There are 11 of us in the Tribe. Two of us couldn’t make the trip. It broke all of our hearts. The rest of us 9 came as almost-strangers. I knew the most members having had the luxury of meeting 3 women previously.┬áSome of us knew one other person in the group, whereas most knew no one with the exception of their online personas via blogs, Twitter, and Facebook. Yet we each took a leap of faith…a chance to find community and support for our creative journeys. An opportunity to perhaps discover mirrors for our lives. We each said “yes” to a calling, a yearning, a longing. We each trusted the Universe to do its thing. And we each did our part.

I can’t possibly recount all the details of our 3.5 days together. But I can tell you that when a group of women come together with open hearts and courageous souls, MAGIC happens. I can tell you that there was poetry and songs and dancing. I can tell you that there was creativity with words, paint, glitter, ephemera, tesserae, and film. I can share with you that there was an abundance of love, kindness, joy, trust, compassion, patience, faith, sharing, play, and wholeheartedness. I can also tell you that there was doubt, heartache, fear, uncertainty, sadness, and not-knowing. And there was room for it all.

I can tell you that I’m savoring the shared experiences of our histories as well as our disparate paths. I can share that I’m holding close the expectations of thinking and planning grand and then the shift toward beginning small, starting close in. I can tell you about the bravery of being re-pictured and the strength to roar. I can tell you that it takes courage and struggle to know oneself, truly know oneself. I can share with you the constancy of the ocean and the stars, and the surprise of the sun. I can tell you about the small and not-so-small kindnesses. I can tell you about the collective conversations, and the more private ones, too. I can share with you that there is power in a tiara. I can tell you about the “yes, those earrings/dress/pants/t-shirt/ring/scarf is perfect for you.” I can share with you the ways in which 9 voices formed a beautiful collage. I can tell you all of these things. And yet…none of it scratches the surface of all that transpired, all that we shared, all that I felt.

Photo by Darlene Kreutzer

As I have been reflecting on this gift of a retreat, I’ve also been diving (again) into The Artist’s Way. Much of what Julia Cameron writes regarding sacred circles for the Artist’s Way is exactly what I was looking for in putting together the Tribe and dreaming this retreat into reality. Cameron writes, “as artists, we must find those who believe in us, and in whom we believe, and band together for support, encouragement, and protection.” She goes on to say, “Like neighboring constellations, we can serve each other both as guides and as company. In walking your artist’s way, my deepest wish for you is the company of fellow lights and the generosity to light each other’s ways as we each pass temporarily into darkness.” YES! This is what I was craving and needing (and still need!) when I began to put this seed of an idea out there. I am grateful to the 10 “yeses” I got in return. I also want to encourage any of you reading who don’t have this support to create your own group, your own Lovebombers, your own Tribe. The Universe will rise up and meet you. It will do its thing!

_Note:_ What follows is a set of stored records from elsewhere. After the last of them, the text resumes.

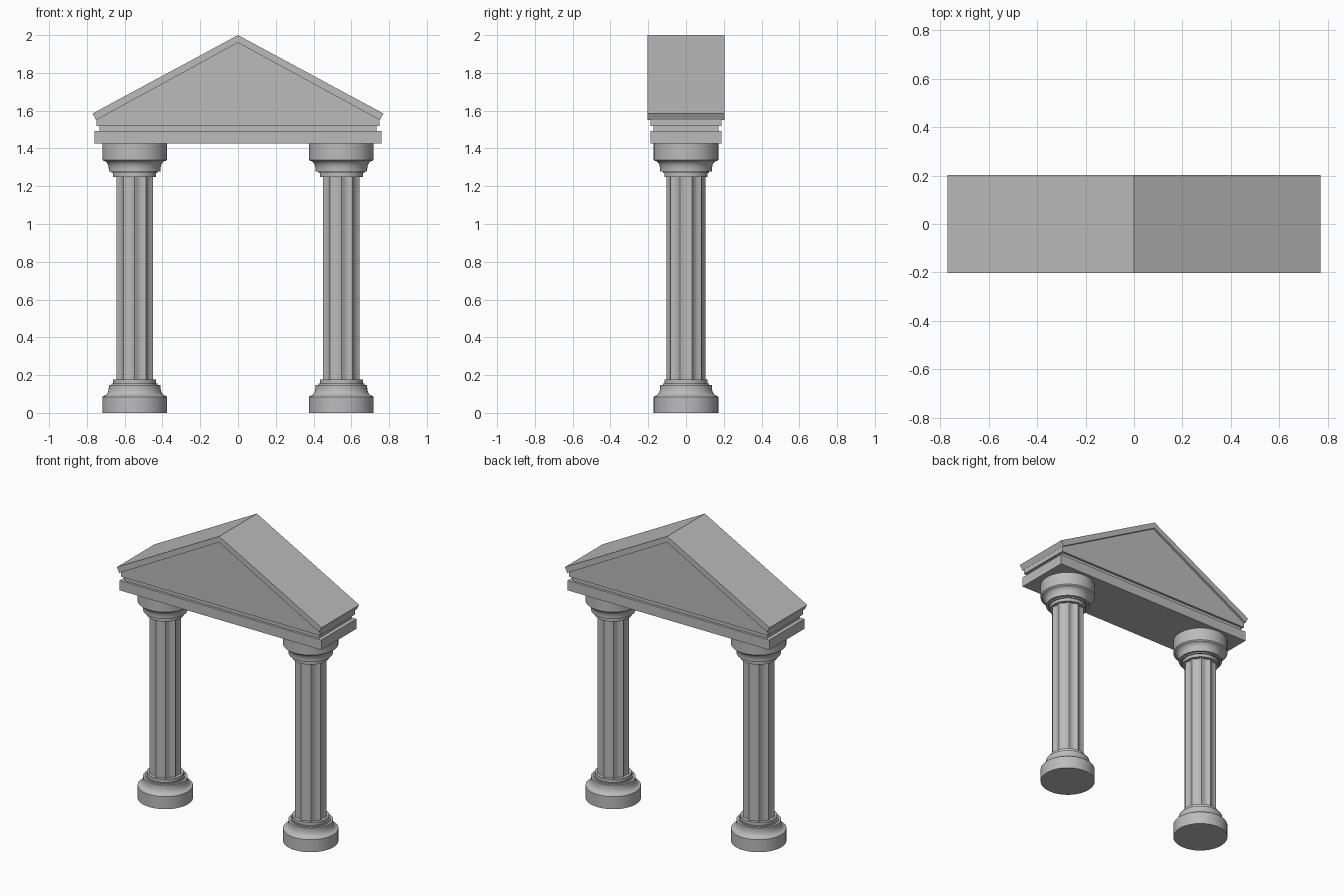
import bpy, bmesh
from math import sin, cos, pi, radians

old = bpy.data.objects.get("Cube")
if old:
    bpy.data.objects.remove(old, do_unlink=True)

stone = bpy.data.materials.new("grey stone")
stone.use_nodes = True
GREY = (0.5, 0.5, 0.5, 1)
stone.diffuse_color = GREY
stone.node_tree.nodes["Principled BSDF"].inputs["Base Color"].default_value = GREY


def finish(bm, name, smooth=False):
    bmesh.ops.recalc_face_normals(bm, faces=bm.faces)
    mesh = bpy.data.meshes.new(name)
    bm.to_mesh(mesh)
    bm.free()
    mesh.materials.append(stone)
    ob = bpy.data.objects.new(name, mesh)
    bpy.context.collection.objects.link(ob)
    if smooth:
        bpy.ops.object.select_all(action="DESELECT")
        ob.select_set(True)
        bpy.context.view_layer.objects.active = ob
        bpy.ops.object.shade_smooth_by_angle(angle=radians(30))
    return ob


def extrude_outline(name, outline, depth):
    """Extrude a front (x, z) outline evenly to both sides of y = 0."""
    bm = bmesh.new()
    face = bm.faces.new([bm.verts.new((x, -depth, z)) for x, z in outline])
    new = bmesh.ops.extrude_face_region(bm, geom=[face])["geom"]
    bmesh.ops.translate(bm, vec=(0, 2 * depth, 0),
                        verts=[v for v in new if isinstance(v, bmesh.types.BMVert)])
    return finish(bm, name)


def slab(name, half_x, half_y, z0, z1):
    return extrude_outline(name, [(-half_x, z0), (half_x, z0), (half_x, z1), (-half_x, z1)], half_y)


def loft(name, rings, x):
    """Skin equal-length rings of points and cap both ends."""
    bm = bmesh.new()
    loops = [[bm.verts.new(p) for p in ring] for ring in rings]
    n = len(loops[0])
    for a, b in zip(loops, loops[1:]):
        for i in range(n):
            j = (i + 1) % n
            bm.faces.new((a[i], a[j], b[j], b[i]))
    bm.faces.new(loops[0])
    bm.faces.new(loops[-1])
    ob = finish(bm, name, smooth=True)
    ob.location.x = x
    return ob


def circle(radius, z, n=48):
    return [(radius * cos(2 * pi * i / n), radius * sin(2 * pi * i / n), z) for i in range(n)]


# Moulding profile: drum, hollow curve, then two stepped collars
moulding = [(0.171, 0), (0.171, 0.085), (0.166, 0.09)]
moulding += [(0.137 + 0.029 * (1 - sin(t * pi / 12)), 0.09 + 0.045 * (1 - cos(t * pi / 12)))
             for t in range(1, 7)]
moulding += [(0.137, 0.147), (0.122, 0.147), (0.122, 0.155), (0.114, 0.155), (0.114, 0.176), (0.09, 0.176)]

FLUTES, STEPS = 10, 8
TOP = 1.425


def shaft_ring(z):
    """Circle scalloped by shallow flutes."""
    ring = []
    for i in range(FLUTES * STEPS):
        a = -pi / 2 + 2 * pi * i / (FLUTES * STEPS)
        r = 0.102 - 0.013 * sin(pi * (i % STEPS) / STEPS)
        ring.append((r * cos(a), r * sin(a), z))
    return ring


# Columns
for side, x in (("left", 0.547), ("right", -0.547)):
    loft(side + "_column_base", [circle(r, z) for r, z in moulding], x)
    loft(side + "_column_shaft", [shaft_ring(0.17), shaft_ring(TOP - 0.155)], x)
    loft(side + "_column_capital", [circle(r, TOP - z) for r, z in moulding], x)

# Entablature
slab("beam", 0.759, 0.189, TOP, 1.492)
slab("recessed_band", 0.733, 0.173, 1.492, 1.52)

# Gable and roof
extrude_outline("gable", [(-0.749, 1.52), (0.749, 1.52), (0.749, 1.552), (0, 1.962), (-0.749, 1.552)], 0.188)
extrude_outline("roof", [(-0.77, 1.585), (-0.751, 1.55), (0, 1.96),
                         (0.751, 1.55), (0.77, 1.585), (0, 2.0)], 0.203)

Thank you to Sophia, Darlene, Celina, Elizabeth, Sarah, Melissa, Rebecca, Emily, Stef, and Lindsey ~ for saying “yes,” for being my neighboring constellations, and for allowing me to light some of your way. And thank you, Universe, for doing your thing ~ as always.


Tuesday, June 21st, 2011 18